Quite often, I find myself using git for non-work related activity on my work laptop. Yeah, yeah, I know.

Normally, I remember to set my email to be my home address before starting work.

$ mymail='dom [at] happygiraffe (dot) net'
$ git config $mymail

Of course, you’d use your proper email address, instead of that obfuscated form.

Note that we don’t use --global. This change is specific to the repository that we’re working in.

Unfortunately, I usually just dive in and start working. About four or five commits down the line, I realise I’ve screwed up. What then?

git filter-branch to the rescue!
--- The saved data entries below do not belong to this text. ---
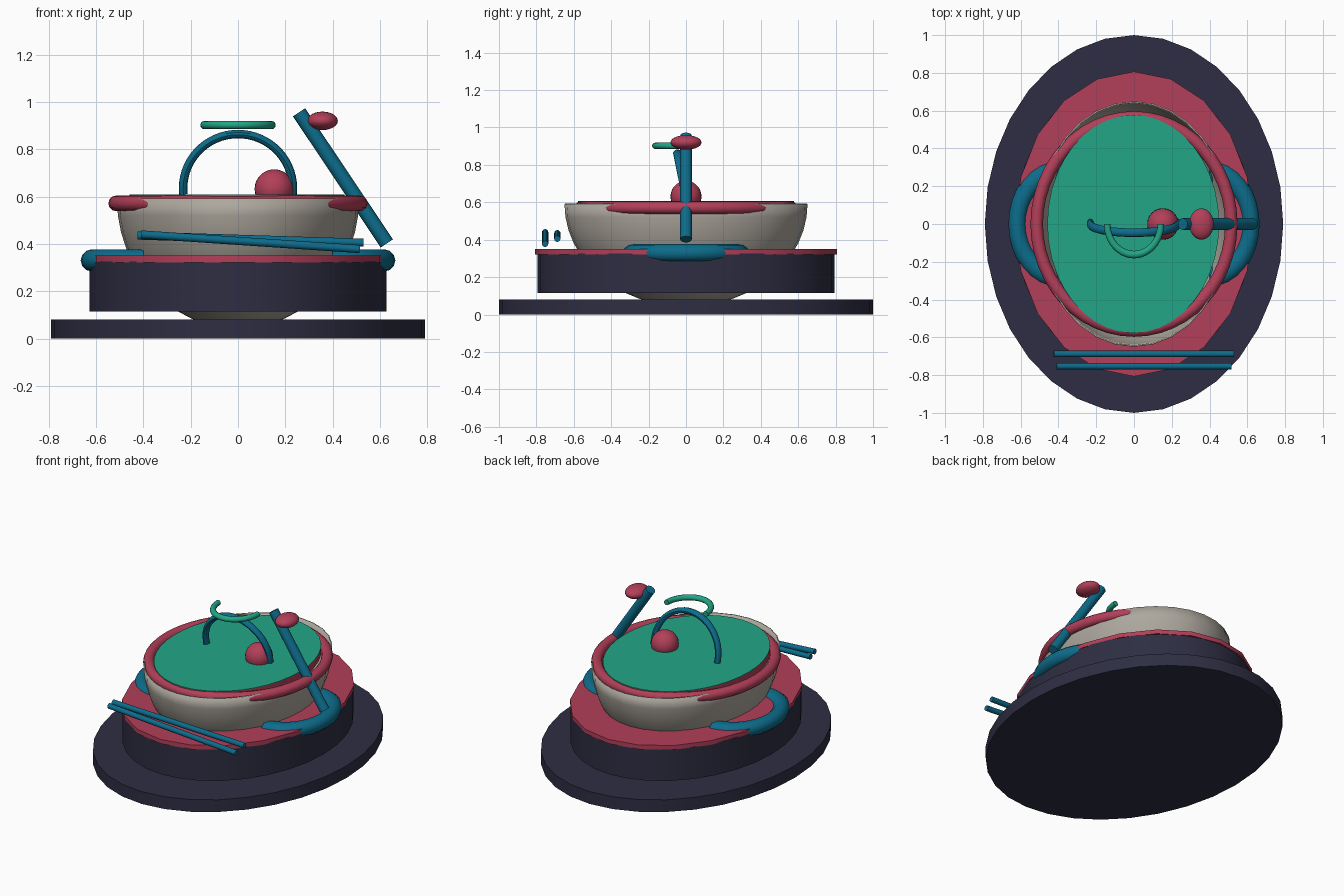
import bpy, bmesh, math
from mathutils import Vector, Matrix

if "Cube" in bpy.data.objects:
    bpy.data.objects.remove(bpy.data.objects["Cube"])

def material(name, rgb):
    m = bpy.data.materials.new(name)
    m.diffuse_color = (*rgb, 1)
    m.use_nodes = True
    m.node_tree.nodes["Principled BSDF"].inputs["Base Color"].default_value = m.diffuse_color
    return m

NAVY = material("dark navy", (0.027, 0.027, 0.056))
RED = material("crimson", (0.45, 0.05, 0.10))
TEAL = material("deep teal", (0.004, 0.15, 0.26))
GREEN = material("jade green", (0.016, 0.38, 0.24))
GREY = material("warm grey", (0.42, 0.39, 0.34))

def finish(name, bm, mat, smooth=True):
    bmesh.ops.recalc_face_normals(bm, faces=bm.faces)
    me = bpy.data.meshes.new(name)
    bm.to_mesh(me)
    bm.free()
    ob = bpy.data.objects.new(name, me)
    bpy.context.collection.objects.link(ob)
    me.materials.append(mat)
    if smooth:
        bpy.ops.object.select_all(action='DESELECT')
        ob.select_set(True)
        bpy.context.view_layer.objects.active = ob
        bpy.ops.object.shade_smooth_by_angle(angle=math.radians(35))
    return ob

def disc(name, rx, ry, z0, z1, mat, n=32, x=0.0):
    """Upright elliptical cylinder."""
    bm = bmesh.new()
    bmesh.ops.create_cone(bm, cap_ends=True, segments=n, radius1=1, radius2=1, depth=1,
        matrix=Matrix.Translation((x, 0, (z0 + z1) / 2)) @ Matrix.Diagonal((rx, ry, z1 - z0, 1)))
    return finish(name, bm, mat)

def ball(name, centre, radii, mat):
    bm = bmesh.new()
    bmesh.ops.create_uvsphere(bm, u_segments=24, v_segments=14, radius=1,
        matrix=Matrix.Translation(centre) @ Matrix.Diagonal((*radii, 1)))
    return finish(name, bm, mat)

def rod(name, a, b, r, mat, n=12):
    """Straight round stick between two points."""
    a, b = Vector(a), Vector(b)
    bm = bmesh.new()
    rot = (b - a).to_track_quat('Z', 'Y').to_matrix().to_4x4()
    bmesh.ops.create_cone(bm, cap_ends=True, segments=n, radius1=r, radius2=r,
        depth=(b - a).length, matrix=Matrix.Translation((a + b) / 2) @ rot)
    return finish(name, bm, mat)

def arc_tube(name, major, minor, start, end, place, mat, n=32, sides=12):
    """Round tube swept along an arc in its local XY plane, then placed by a matrix."""
    closed = abs(end - start) >= 360
    bm = bmesh.new()
    rings = []
    for i in range(n if closed else n + 1):
        a = math.radians(start + (end - start) * i / n)
        ring = []
        for j in range(sides):
            b = math.tau * j / sides
            r = major + minor * math.cos(b)
            p = Vector((r * math.cos(a), r * math.sin(a), minor * math.sin(b)))
            ring.append(bm.verts.new(place @ p))
        rings.append(ring)
    pairs = list(zip(rings, rings[1:])) + ([(rings[-1], rings[0])] if closed else [])
    for p, q in pairs:
        for j in range(sides):
            k = (j + 1) % sides
            bm.faces.new((p[j], p[k], q[k], q[j]))
    if not closed:
        bm.faces.new(rings[0])
        bm.faces.new(rings[-1])
    return finish(name, bm, mat)

# stacked oval base, drum and tray
disc("base", 0.79, 1.0, 0, 0.08, NAVY)
disc("drum", 0.628, 0.795, 0.115, 0.325, NAVY)
disc("tray", 0.63, 0.807, 0.322, 0.35, RED, n=20)

# open half-ellipsoid bowl
bm = bmesh.new()
bmesh.ops.create_uvsphere(bm, u_segments=32, v_segments=24, radius=1)
bmesh.ops.delete(bm, geom=[v for v in bm.verts if v.co.z > 0.01], context='VERTS')
bmesh.ops.transform(bm, verts=bm.verts,
    matrix=Matrix.Translation((0, 0, 0.592)) @ Matrix.Diagonal((0.512, 0.65, 0.55, 1)))
bowl = finish("bowl", bm, GREY)
shell = bowl.modifiers.new("wall", 'SOLIDIFY')
shell.thickness = 0.008
shell.offset = -1

# rim ring and filling
arc_tube("rim_ring", 0.515, 0.033, 0, 360,
         Matrix.Translation((0, 0, 0.571)) @ Matrix.Diagonal((1, 1.09, 1, 1)), RED, n=48)
disc("filling", 0.455, 0.577, 0.56, 0.604, RED, n=40, x=-0.004)
disc("filling_top", 0.455, 0.577, 0.604, 0.608, GREEN, n=40, x=-0.004)

# side handles
for side, label in ((1, "right"), (-1, "left")):
    arc_tube(label + "_handle", 0.218, 0.047, -90, 90,
             Matrix.Translation((0.4 * side, 0, 0.33)) @ Matrix.Diagonal((side, 1.27, 1, 1)),
             TEAL, n=16)

# leaning arch and the small open loop on top of it
arc_tube("arch", 0.232, 0.018, -6, 186,
         Matrix.Translation((0, 0, 0.635)) @ Matrix.Diagonal((1, 1.27, 1, 1))
         @ Matrix.Rotation(math.radians(90 + 9), 4, 'X'), TEAL)
arc_tube("top_loop", 0.142, 0.0175, 180, 360,
         Matrix.Translation((0, 0, 0.902)) @ Matrix.Diagonal((1, 1.14, 1, 1)), GREEN, n=24)

# round topping, ladle and its knob
ball("topping", (0.153, 0, 0.632), (0.083, 0.083, 0.083), RED)
rod("ladle_stick", (0.258, 0, 0.956), (0.629, 0, 0.402), 0.031, TEAL)
ball("ladle_knob", (0.357, 0, 0.92), (0.065, 0.083, 0.039), RED)

# pair of eating sticks
rod("back_stick", (-0.425, -0.688, 0.435), (0.53, -0.688, 0.405), 0.017, TEAL)
rod("front_stick", (-0.41, -0.753, 0.44), (0.515, -0.753, 0.378), 0.017, TEAL)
We just need to change a couple of environment variables and redo each commit.

$ git filter-branch --env-filter "export GIT_AUTHOR_EMAIL=$mymail GIT_COMMITTER_EMAIL=$mymail" master
Rewrite 0c5299bf98bf30938bb1d0fc0211aa9f3a9ddcf8 (3/3)
Ref 'refs/heads/master' was rewritten

Like all uses of filter-branch, you should only do this on an unpublished repository, as it’s effectively altering history.

There is a reference to the original commits left behind, in case I screwed something up. When you’ve checked that everything looks OK, you can clean up.

$ git for-each-ref --format="%(refname)" refs/original/ | xargs -n 1 git update-ref -d
$ git reflog expire --expire=now --all
$ git gc --prune=now
Counting objects: 9, done.
Delta compression using up to 2 threads.
Compressing objects: 100% (7/7), done.
Writing objects: 100% (9/9), done.
Total 9 (delta 1), reused 0 (delta 0)